The iPhone is cheap?
July 11, 2007
Since getting his hands on an iPhone, Michael of Apple Gazette has been running a column entitled “30 Days of iPhone,” wherein he chronicles his daily use through 30 separate entries. The idea holds merit, but on Day Eight of his venture, Michael began smoking crack.
It seems that Michael is so blown away by his iPhone purchase, that his need to justify his 600-dollar expenditure has leaked onto his daily column, wherein he declares that the iPhone is not a smartphone, nor a cellphone, and implies that it is a completely different beast than other offerings.

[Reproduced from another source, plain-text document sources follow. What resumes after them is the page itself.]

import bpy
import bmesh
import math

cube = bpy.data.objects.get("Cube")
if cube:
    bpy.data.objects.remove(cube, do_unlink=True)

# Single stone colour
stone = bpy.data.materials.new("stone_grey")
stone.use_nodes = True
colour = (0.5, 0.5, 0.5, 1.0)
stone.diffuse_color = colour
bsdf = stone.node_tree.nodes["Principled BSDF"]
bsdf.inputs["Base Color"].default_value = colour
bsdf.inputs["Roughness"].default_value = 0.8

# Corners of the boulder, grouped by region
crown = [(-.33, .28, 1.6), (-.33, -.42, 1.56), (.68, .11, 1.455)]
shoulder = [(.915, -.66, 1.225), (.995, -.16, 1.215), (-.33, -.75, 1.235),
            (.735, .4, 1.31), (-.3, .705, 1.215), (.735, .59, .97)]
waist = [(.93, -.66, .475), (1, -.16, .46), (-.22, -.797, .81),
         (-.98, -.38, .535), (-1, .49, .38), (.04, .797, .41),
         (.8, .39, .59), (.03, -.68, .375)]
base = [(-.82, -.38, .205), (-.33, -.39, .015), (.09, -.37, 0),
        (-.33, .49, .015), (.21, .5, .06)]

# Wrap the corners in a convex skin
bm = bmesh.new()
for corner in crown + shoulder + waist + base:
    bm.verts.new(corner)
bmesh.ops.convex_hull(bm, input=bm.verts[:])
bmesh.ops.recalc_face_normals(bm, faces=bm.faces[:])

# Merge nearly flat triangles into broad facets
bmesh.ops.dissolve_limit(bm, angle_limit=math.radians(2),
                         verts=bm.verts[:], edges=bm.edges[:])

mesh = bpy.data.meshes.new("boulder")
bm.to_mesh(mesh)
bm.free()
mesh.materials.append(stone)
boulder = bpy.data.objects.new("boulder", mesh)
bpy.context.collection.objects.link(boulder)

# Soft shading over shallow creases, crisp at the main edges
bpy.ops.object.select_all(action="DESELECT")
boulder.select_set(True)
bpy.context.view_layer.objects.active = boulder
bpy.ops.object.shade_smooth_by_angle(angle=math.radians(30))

Apparently, Michael has never used a modern smartphone, which has all of the iPhone’s features, plus a few more thrown in. Just because Apple managed to polish a couple of the features, throw in an easy touch-screen interface, and integrate an iPod, does not make the iPhone revolutionary, In fact, about the only “killer apps” the iPhone has is the iPod integration and its polished web browser, and I’ll immediately discount the former because almost everyone I know who owns an iPhone already owns at least one iPod already.
Considering that the iPhone doesn’t run third-party applications that aren’t weblets, it’s much less of a computer than any Windows Mobile phone, Danger’s Sidekick, or even Blackberry devices. And, in most all cases, these offerings are much cheaper than Apple’s, and may even include features that the iPhone sorely lacks, such as the ability to surf the web while making a phone call, integrated GPS, and removable memory.
No one’s saying that the iPhone isn’t a beautiful piece of hardware, but let’s not ignore what’s already out there, and what’s been> on the market for years before the iPhone materialized. For those people who never had the chance to surf the web from other mobile devices, or check e-mail on the go, it’s nice to see that the iPhone introduced you to technology already years old, but let’s not distort reality and propose that Apple invented these abilities with their latest toy. And, more importantly, let’s not claim that $600 is cheap, considering other devices have the same core functionality for half that.